How does the number of corn plants per acre affect yield? How can one be sure about the validity of assessment? Thanks to last summer’s Tech in Ag workshop, Kelly Mikhail of Worthington Christian High School was able to teach her Molecular and Cellular Biology Honors students how to assess data and determine its reliability.
Dr. Alex Lindsey of OSU provided 10 corn stalks from each of the experimental variable seed plots sampled at the Tech in Ag Workshop. Mikhail used the corn stalks and the 3D images of ears of corn from the variable seed plots in her lab to introduce:
- experimental design
- accurate data collection
- statistical analysis using the two tailed t- test to determine if crop density increased or decreased the yield per ear of corn and if the increase or decrease in ear yield is related to stalk diameter or height

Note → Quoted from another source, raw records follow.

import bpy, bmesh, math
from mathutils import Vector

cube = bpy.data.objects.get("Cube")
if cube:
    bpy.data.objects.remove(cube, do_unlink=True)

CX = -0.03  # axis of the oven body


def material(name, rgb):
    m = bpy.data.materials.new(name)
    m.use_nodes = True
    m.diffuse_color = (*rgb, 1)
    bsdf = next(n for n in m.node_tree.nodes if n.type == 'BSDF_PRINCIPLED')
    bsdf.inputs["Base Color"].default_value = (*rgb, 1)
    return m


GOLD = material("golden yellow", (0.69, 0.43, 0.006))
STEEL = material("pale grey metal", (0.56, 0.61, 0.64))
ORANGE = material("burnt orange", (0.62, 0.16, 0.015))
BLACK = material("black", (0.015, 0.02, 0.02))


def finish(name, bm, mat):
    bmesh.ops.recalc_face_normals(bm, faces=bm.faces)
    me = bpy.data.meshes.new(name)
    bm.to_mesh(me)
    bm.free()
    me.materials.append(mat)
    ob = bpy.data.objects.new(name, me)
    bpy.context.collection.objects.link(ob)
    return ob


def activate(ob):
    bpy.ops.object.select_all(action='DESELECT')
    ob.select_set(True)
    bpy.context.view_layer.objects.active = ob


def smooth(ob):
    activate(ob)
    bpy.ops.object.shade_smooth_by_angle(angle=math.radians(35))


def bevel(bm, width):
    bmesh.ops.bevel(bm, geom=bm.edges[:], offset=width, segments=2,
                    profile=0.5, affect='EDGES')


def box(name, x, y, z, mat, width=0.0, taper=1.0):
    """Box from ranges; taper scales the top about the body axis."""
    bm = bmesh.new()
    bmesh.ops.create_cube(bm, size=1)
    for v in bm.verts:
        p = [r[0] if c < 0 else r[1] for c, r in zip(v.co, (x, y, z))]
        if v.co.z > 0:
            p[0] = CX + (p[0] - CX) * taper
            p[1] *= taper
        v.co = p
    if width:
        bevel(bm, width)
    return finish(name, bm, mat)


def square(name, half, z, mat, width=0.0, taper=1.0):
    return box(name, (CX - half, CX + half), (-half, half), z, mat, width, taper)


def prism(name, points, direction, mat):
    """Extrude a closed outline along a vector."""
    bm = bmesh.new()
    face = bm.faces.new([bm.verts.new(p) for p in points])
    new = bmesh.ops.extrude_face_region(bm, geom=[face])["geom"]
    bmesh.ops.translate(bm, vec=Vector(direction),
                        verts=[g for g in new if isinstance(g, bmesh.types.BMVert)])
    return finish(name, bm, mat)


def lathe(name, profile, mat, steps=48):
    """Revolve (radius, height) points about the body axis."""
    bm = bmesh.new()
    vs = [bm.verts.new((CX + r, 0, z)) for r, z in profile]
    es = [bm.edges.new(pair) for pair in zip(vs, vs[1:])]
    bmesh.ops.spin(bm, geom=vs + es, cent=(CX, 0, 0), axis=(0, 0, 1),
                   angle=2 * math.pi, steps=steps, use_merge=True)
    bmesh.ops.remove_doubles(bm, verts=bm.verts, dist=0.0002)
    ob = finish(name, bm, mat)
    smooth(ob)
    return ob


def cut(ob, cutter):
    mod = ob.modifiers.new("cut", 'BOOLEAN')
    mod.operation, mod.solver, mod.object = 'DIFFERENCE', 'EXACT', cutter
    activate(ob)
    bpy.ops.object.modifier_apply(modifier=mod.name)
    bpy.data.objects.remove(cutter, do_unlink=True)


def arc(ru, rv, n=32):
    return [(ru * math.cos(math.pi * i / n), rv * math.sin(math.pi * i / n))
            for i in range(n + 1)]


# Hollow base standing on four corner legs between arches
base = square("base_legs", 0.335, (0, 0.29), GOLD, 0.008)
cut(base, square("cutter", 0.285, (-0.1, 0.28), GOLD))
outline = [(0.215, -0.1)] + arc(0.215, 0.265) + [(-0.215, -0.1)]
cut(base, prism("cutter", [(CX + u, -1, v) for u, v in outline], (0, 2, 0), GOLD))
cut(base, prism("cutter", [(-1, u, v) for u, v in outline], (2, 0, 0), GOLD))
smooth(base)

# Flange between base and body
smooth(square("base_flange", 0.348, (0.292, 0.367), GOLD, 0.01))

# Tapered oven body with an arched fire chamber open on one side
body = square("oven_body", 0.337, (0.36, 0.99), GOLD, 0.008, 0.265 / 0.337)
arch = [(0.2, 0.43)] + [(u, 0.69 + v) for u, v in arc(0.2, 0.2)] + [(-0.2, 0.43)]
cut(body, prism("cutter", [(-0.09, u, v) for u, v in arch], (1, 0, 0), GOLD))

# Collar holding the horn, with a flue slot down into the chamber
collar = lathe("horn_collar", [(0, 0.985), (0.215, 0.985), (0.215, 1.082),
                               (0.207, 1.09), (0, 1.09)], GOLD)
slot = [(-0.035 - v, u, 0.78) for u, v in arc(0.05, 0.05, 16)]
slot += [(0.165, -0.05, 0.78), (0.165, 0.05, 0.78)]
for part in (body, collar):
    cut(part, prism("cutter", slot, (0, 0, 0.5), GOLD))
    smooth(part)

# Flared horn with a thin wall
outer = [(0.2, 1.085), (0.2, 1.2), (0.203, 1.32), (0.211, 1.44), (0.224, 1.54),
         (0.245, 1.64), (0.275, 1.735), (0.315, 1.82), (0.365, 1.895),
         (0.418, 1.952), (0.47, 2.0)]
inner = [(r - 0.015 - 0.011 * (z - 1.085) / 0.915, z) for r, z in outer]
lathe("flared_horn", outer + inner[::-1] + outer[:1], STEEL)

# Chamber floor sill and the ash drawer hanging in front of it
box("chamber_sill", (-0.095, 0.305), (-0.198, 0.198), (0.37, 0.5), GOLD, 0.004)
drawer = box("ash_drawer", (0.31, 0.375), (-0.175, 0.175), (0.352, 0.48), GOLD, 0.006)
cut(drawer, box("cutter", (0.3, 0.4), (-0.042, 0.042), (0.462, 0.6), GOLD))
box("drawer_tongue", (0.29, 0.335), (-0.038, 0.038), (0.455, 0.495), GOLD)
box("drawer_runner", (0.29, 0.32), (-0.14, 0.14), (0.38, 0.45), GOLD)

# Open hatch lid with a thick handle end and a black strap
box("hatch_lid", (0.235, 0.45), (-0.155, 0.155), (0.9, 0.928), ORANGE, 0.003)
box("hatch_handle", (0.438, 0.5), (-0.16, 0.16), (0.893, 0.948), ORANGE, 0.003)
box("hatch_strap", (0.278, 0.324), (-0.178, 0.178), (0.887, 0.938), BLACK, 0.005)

- collaboration using a Google Sheets document for data collection on classroom iPads
This lesson was adapted from variable rate seeding information provided at the Tech in Ag workshop.
The students measured average number of corn plants, average corn plant height, average stem diameter, and average number of kernels per corn ear of each plot set (101, 102, 103). They entered the average number per row, height, stem diameter, and kernel per ear onto a google sheet. Next, the students analyzed and compared the relationship between trends in the data (stem diameter and kernels per ear).
Mikhail said her students were engaged and interested in the Ohio farming practices through the years power point presentation. “My students discussed why crops changed over the years and the use of Genetically Modified Organisms (GMOs). They had no idea what “No Till” farming was and how the use of GMO crops benefits the environment. We focused on the science of GMO and the benefit to the farmer and environment. They were very interested in GMOs because of the media’s portrayal of inherent damage a GMO will have on your body and the environment. We practiced argument based from evidence, reliability of sources, and civil discourse.”
The students were energetic and engaged in collecting data from actual plants harvested from experimental plots. They practiced collecting accurate and precise data and inputting data on the Google docs. Mikhail said, “My students were excited to learn how to use Google sheets and analyze data simply by highlighting and selecting ‘average’. Executing the two tailed t-test was more difficult but worth the effort.” Mikhail said she would use this lab first next year to introduce accurate and precise data collection and engage students in ag biotech issues.